An indirect lender works as a third party through a dealership, where the dealer acts on your behalf between you and the lender. Rather than sitting face to face with the lender, you provide any needed information to the finance manager, who sends it on to the lender(s) to look at.
Indirect lenders are your most likely source of approval when you have bad credit. In fact, a type of indirect lender known as subprime lenders specifically work with bad credit borrowers. These lenders can be your best bet for getting the financing you need.
Vehicle Options for Bad Credit Car Buyers
When it comes to getting the vehicle you need with bad credit, you're not limited to old, high-mileage cars. Instead, you actually have pretty much the same options that good credit buyers have:
- Buying new – Just like a buyer with good credit, it’s often possible to buy a new vehicle with bad credit. Just keep in mind that it's not the time to finance your dream car. Instead, you should focus on an affordable new model that's reliable and meet your needs. New vehicles are more expensive to finance, and with bad credit, you can expect to pay a higher interest rate and to have to make a down payment. You may even be required to have a cosigner or co-borrower in order to get the approval you need.
- Buying a certified pre-owned car – A certified pre-owned (CPO) vehicle can be thought of as a really good used car. Not all used vehicles qualify to become a CPO car, and those that do typically go through an extensive, multi-point inspection by a manufacturer-certified mechanic. If the vehicle passes an initial inspection for a manufacturer's CPO program, it goes through refurbishment to bring it up to the manufacturer’s requirements, and is backed by some form of manufacturer-backed warranty. These cars fall somewhere between new and used as far as wear and tear, mileage, and price are concerned, and can be a good choice for a bad credit buyer who's looking for something with the safety and technology features of a new vehicle, but without the new car price tag.

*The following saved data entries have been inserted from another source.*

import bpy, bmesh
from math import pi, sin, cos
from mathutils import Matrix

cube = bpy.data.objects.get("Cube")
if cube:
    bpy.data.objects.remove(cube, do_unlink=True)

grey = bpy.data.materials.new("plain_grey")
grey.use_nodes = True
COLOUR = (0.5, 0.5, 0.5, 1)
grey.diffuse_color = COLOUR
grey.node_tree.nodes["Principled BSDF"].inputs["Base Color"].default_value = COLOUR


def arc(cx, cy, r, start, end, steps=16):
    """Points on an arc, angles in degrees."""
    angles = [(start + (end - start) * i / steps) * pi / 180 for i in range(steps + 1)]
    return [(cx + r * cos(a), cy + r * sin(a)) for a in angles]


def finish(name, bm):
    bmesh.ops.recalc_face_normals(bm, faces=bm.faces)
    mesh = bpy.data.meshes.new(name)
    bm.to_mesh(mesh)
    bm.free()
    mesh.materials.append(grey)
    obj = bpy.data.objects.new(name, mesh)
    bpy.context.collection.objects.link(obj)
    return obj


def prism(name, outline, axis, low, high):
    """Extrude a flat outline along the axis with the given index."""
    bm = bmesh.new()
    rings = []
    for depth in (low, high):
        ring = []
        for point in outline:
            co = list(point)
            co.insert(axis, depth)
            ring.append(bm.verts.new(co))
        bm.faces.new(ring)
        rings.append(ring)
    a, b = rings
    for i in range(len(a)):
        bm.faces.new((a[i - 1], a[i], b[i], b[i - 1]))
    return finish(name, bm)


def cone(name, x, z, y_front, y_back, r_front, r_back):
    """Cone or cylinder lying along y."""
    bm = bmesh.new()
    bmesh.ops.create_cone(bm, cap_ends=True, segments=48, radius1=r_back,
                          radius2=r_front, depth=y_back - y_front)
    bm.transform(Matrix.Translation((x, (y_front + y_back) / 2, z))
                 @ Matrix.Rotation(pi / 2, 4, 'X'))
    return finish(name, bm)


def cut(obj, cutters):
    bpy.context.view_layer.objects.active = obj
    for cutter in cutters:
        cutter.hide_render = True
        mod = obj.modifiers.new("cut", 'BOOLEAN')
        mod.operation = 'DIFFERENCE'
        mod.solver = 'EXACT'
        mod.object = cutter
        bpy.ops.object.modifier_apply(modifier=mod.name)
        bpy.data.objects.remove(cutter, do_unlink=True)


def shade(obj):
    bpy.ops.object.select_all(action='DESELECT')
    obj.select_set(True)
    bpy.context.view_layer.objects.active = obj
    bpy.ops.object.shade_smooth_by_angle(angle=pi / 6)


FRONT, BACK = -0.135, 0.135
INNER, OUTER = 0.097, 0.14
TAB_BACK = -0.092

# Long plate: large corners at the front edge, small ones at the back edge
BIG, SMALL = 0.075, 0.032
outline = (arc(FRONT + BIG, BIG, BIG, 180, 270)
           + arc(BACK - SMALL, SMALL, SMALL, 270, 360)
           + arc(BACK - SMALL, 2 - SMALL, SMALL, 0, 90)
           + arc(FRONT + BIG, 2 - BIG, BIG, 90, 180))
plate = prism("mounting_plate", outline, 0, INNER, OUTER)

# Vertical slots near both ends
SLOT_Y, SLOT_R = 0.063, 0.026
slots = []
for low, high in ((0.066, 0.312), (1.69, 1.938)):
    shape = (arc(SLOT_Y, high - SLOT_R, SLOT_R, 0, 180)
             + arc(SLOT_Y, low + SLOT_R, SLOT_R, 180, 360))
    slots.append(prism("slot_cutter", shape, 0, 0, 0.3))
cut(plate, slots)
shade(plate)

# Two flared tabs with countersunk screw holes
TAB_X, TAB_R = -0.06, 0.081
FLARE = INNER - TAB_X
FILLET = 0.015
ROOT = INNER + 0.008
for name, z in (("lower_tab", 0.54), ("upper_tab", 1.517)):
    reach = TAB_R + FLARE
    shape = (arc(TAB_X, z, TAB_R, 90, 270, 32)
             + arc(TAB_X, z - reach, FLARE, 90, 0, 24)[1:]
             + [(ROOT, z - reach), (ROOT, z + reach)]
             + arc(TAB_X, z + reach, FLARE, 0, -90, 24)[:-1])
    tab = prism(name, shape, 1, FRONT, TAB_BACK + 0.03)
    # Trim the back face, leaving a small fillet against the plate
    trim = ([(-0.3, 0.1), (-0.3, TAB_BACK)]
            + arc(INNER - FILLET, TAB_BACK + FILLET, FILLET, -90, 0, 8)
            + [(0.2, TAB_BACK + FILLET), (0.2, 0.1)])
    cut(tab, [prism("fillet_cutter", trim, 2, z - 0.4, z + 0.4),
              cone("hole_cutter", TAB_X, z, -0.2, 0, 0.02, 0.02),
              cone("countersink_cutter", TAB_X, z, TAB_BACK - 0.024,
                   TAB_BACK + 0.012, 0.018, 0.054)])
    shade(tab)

- Buying used – There are a lot of options when it comes to buying a used vehicle. You can shop at a dealership, at a buy here pay here lot, or through a private seller. Used cars that you find on dealer lots usually meet certain requirements, but may not be the cream of the crop. What you may be looking at here are used vehicles that are up to 10 years old. This doesn't mean these are bad cars, just that they've had a bit more wear and tear than CPO vehicles. Because of this, it's a good idea to have any used car (including a CPO vehicle) checked out by a certified mechanic before you buy. Remember, even though used cars are cheaper to finance than new, you're still looking at higher interest rates with bad credit. If you purchase through a BHPH dealership, they may not check your credit score, but they generally charge an even higher interest rate and require a down payment.
Drivers Lane Tip: No matter which type of vehicle you're looking for as a bad credit car buyer, make sure you know where your credit stands, and what your budget looks like before you head to a dealer. Having a budget planned ahead of time, doing vehicle research, and knowing the average interest rate range for your credit score go a long way toward saving you money.
Find a Financing Fit for You
Now that you know you have no shortage of options when it comes to bad credit car buying, you just need to know where to go to get the financing you need. Instead of driving all over town looking for a dealership that works with bad credit, let Drivers Lane do the searching for you.
We work with a nationwide network of special finance dealers that offer bad credit auto loans through their lending partners. Simply fill out our easy, fast, and free car loan request form, and we'll get to work matching you with a local dealership. Don't hesitate – get started right now!